Choosing between two Bollywood blockbusters: “Zero”, Shah Rukh Khan playing a mini-version of himself or “K.G.F: Chapter 1”, my vote for the latter resulted in over 2 1/2 hours of bombastic, cacophonous, tumultuous entertainment. Writer/director Prashanth Neel’s tale of oppression commences in the early 1980’s; cutting to the chase with a limited script, “Rocky” champions the oppressed, inciting their rebellion and escape from the Kolar Gold Fields in Karnataka, India. Cinematography by Bhuvan Gowda is a breathtaking, realistic testimonial of slavery in modern times.

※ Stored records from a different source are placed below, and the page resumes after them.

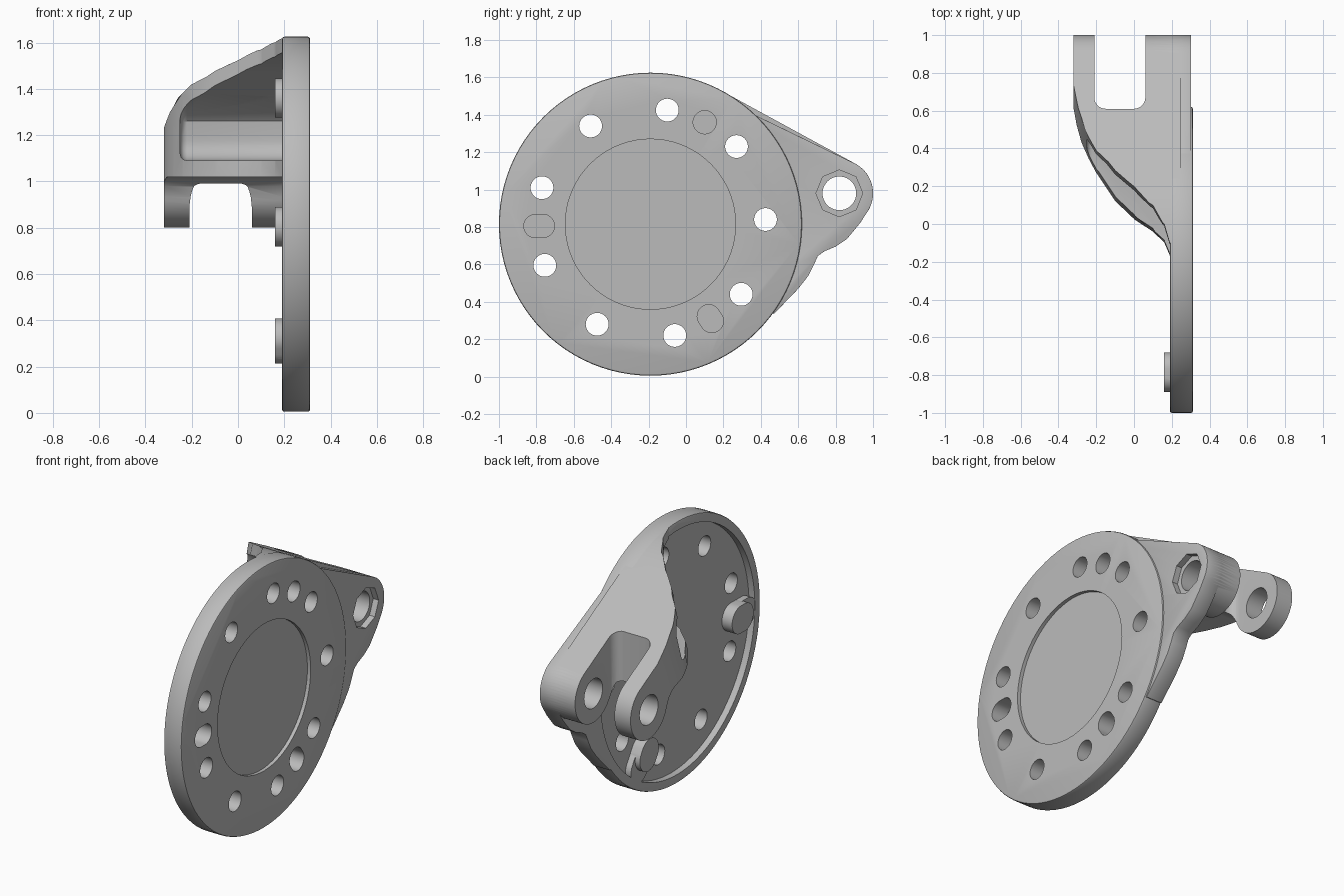
import bpy, bmesh, math
from math import sin, cos, radians, sqrt

if "Cube" in bpy.data.objects:
    bpy.data.objects.remove(bpy.data.objects["Cube"])

DISC, R = (-0.19, 0.815), 0.81      # disc centre (y, z) and radius
EAR, ER = (0.82, 0.98), 0.18        # lug centre and radius
TAN = 61.3                          # angle of the common tangent

mat = bpy.data.materials.new("satin_grey")
mat.diffuse_color = (0.5, 0.5, 0.5, 1)
mat.use_nodes = True
mat.node_tree.nodes["Principled BSDF"].inputs["Base Color"].default_value = mat.diffuse_color


def arc(c, r, a0, a1, n=24):
    return [(c[0] + r * cos(radians(a0 + (a1 - a0) * i / n)),
             c[1] + r * sin(radians(a0 + (a1 - a0) * i / n))) for i in range(n + 1)]


def circle(c, r, n=48):
    return arc(c, r, 0, 360, n)[:-1]


def capsule(c, r, stretch):
    """Round outline stretched along the direction away from the disc centre."""
    a = math.degrees(math.atan2(c[1] - DISC[1], c[0] - DISC[0]))
    dy, dz = stretch * cos(radians(a)), stretch * sin(radians(a))
    return (arc((c[0] + dy, c[1] + dz), r, a - 90, a + 90)
            + arc((c[0] - dy, c[1] - dz), r, a + 90, a + 270))


def loft(name, rings):
    """Closed solid through rings of equal point count."""
    bm = bmesh.new()
    vs = [[bm.verts.new(p) for p in ring] for ring in rings]
    n = len(vs[0])
    for a, b in zip(vs, vs[1:]):
        for i in range(n):
            bm.faces.new((a[i], a[(i + 1) % n], b[(i + 1) % n], b[i]))
    bm.faces.new(vs[0][::-1])
    bm.faces.new(vs[-1])
    bmesh.ops.recalc_face_normals(bm, faces=bm.faces)
    me = bpy.data.meshes.new(name)
    bm.to_mesh(me)
    bm.free()
    me.materials.append(mat)
    ob = bpy.data.objects.new(name, me)
    bpy.context.collection.objects.link(ob)
    return ob


def prism(name, pts, a, b, axis="x"):
    put = (lambda t, p: (t, p[0], p[1])) if axis == "x" else (lambda t, p: (p[0], p[1], t))
    return loft(name, [[put(t, p) for p in pts] for t in (a, b)])


def bake(ob):
    dg = bpy.context.evaluated_depsgraph_get()
    me = bpy.data.meshes.new_from_object(ob.evaluated_get(dg))
    ob.modifiers.clear()
    ob.data = me


def combine(ob, other, op="DIFFERENCE"):
    m = ob.modifiers.new("bool", "BOOLEAN")
    m.operation, m.solver, m.object = op, "EXACT", other
    bake(ob)
    bpy.data.objects.remove(other)


def bevel(ob, width, angle=40, segments=2):
    m = ob.modifiers.new("bevel", "BEVEL")
    m.width, m.segments, m.angle_limit = width, segments, radians(angle)
    bake(ob)


# Disc with a raised back rim and a shallow round front recess
disc = prism("disc", circle(DISC, R, 96), 0.19, 0.312)
bevel(disc, 0.01)
combine(disc, prism("cut", circle(DISC, 0.755, 96), 0.1, 0.23))
combine(disc, prism("cut", circle(DISC, 0.455, 72), 0.29, 0.4))

# Three locating bosses, each with a rim-level pad and a blind front hole
bosses = [((-0.785, 0.805), 0.02), ((0.10, 1.36), 0.0), ((0.13, 0.31), 0.015)]
for c, s in bosses:
    k = 0.12
    out = (c[0] + (c[0] - DISC[0]) * k, c[1] + (c[1] - DISC[1]) * k)
    combine(disc, prism("pad", capsule(out, 0.085, 0.02), 0.192, 0.26), "UNION")
    combine(disc, prism("boss", capsule(c, 0.085, s), 0.16, 0.262), "UNION")
for c, s in bosses:
    combine(disc, prism("cut", capsule(c, 0.062, s), 0.21, 0.4))

# Bolt holes through the disc
for c in [(-0.51, 1.34), (-0.10, 1.425), (0.27, 1.23), (0.425, 0.84), (0.295, 0.44),
          (-0.06, 0.22), (-0.475, 0.28), (-0.755, 0.595), (-0.77, 1.01)]:
    combine(disc, prism("cut", circle(c, 0.061, 32), 0.0, 0.5))

# Fork arm: side profile ...
side = (arc(DISC, R - 0.002, 100, TAN) + arc(EAR, ER, TAN, -165, 40)
        + [(0.625, 0.98), (0.59, 1.008), (0.54, 1.02), (-0.3, 1.02)])
arm = prism("fork_arm", side, -0.32, 0.25)


# ... trimmed by a sweeping diagonal front (x, y at the bottom, y at the top)
def top_z(y):
    return DISC[1] + sqrt(R * R - (y - DISC[0]) ** 2) if y < 0.2 else 1.525 - 0.548 * (y - 0.2)


sweep = [(-0.321, 0.62, 0.74), (-0.305, 0.52, 0.66), (-0.28, 0.43, 0.57), (-0.24, 0.34, 0.46),
         (-0.2, 0.265, 0.39), (-0.1, 0.115, 0.285), (0.0, 0.02, 0.2), (0.1, -0.045, 0.10),
         (0.16, -0.1, 0.0), (0.19, -0.17, -0.1), (0.26, -0.2, -0.15)]
rings = []
for z in (0.7, 1.0, 1.7):
    ring = [(x, b + (t - b) * max(0, z - 1) / (top_z(t) - 1), z) for x, b, t in sweep]
    rings.append(ring + [(0.26, 1.1, z), (-0.321, 1.1, z)])
combine(arm, loft("trim", rings), "INTERSECT")

# Pocket behind the diagonal front
pocket = (arc(DISC, 0.745, 125, TAN) + [(0.47, 1.295), (0.5, 1.26), (0.505, 1.2)]
          + arc((0.42, 1.175), 0.085, 0, -90, 8) + [(-0.6, 1.09)])
cut = prism("cut", pocket, -0.25, 0.3)
bevel(cut, 0.03, 60, 3)
combine(arm, cut)

# Ear plate joining the arm to the disc edge
edge = (arc(EAR, ER, TAN, -35, 30)
        + [(0.93, 0.82), (0.86, 0.735), (0.80, 0.695), (0.74, 0.67), (0.705, 0.645),
           (0.685, 0.60), (0.655, 0.54), (0.60, 0.47), (0.47, 0.335)]
        + arc(DISC, 0.77, -37, TAN, 40))
plate = prism("ear_plate", edge, 0.192, 0.302)
bevel(plate, 0.008, 60)
combine(arm, plate, "UNION")

# Fork slot with rounded inner corners
slot = (arc((0.0, 0.67), 0.06, 0, -90, 8) + arc((-0.15, 0.67), 0.06, -90, -180, 8)
        + [(-0.21, 1.2), (0.06, 1.2)])
combine(arm, prism("cut", slot, 0.5, 1.8, "z"))

# Pin hole through both lugs, countersunk on the outside
combine(arm, prism("cut", circle(EAR, 0.09, 40), -0.6, 0.6))
combine(arm, prism("cut", circle(EAR, 0.125, 8), 0.265, 0.5))

for ob in (disc, arm):
    ob.data.materials.clear()
    ob.data.materials.append(mat)
    bpy.ops.object.select_all(action="DESELECT")
    ob.select_set(True)
    bpy.context.view_layer.objects.active = ob
    bpy.ops.object.shade_smooth_by_angle(angle=radians(32))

Actor, Yash’s muscular performance as the lionhearted Rocky, is compromised only in the “wooing” scenes (Shinidhi Shetty is love interest, “Reena”) by sophomoric, inebriated blubbering; he fares much better in his solitary slaying of multitudes, championing the tyrannized and obliterating untoward politicians and egregious landowners. (Challenging to differentiate between the “whiskered” cast.)
More than the actors, plot and gorgeous cinematography, it is the sound track that magnificently plummets viewers and enhances every scene; Ravi Basrur’s masterful, exhilarating score captures one’s imagination for the film’s entirety.
“KGF: Chapter 1”, lacks the depth and scope of the “The Ten Commandments” and “Rocky” is no “Moses” but is compelling enough to warrant the second chapter.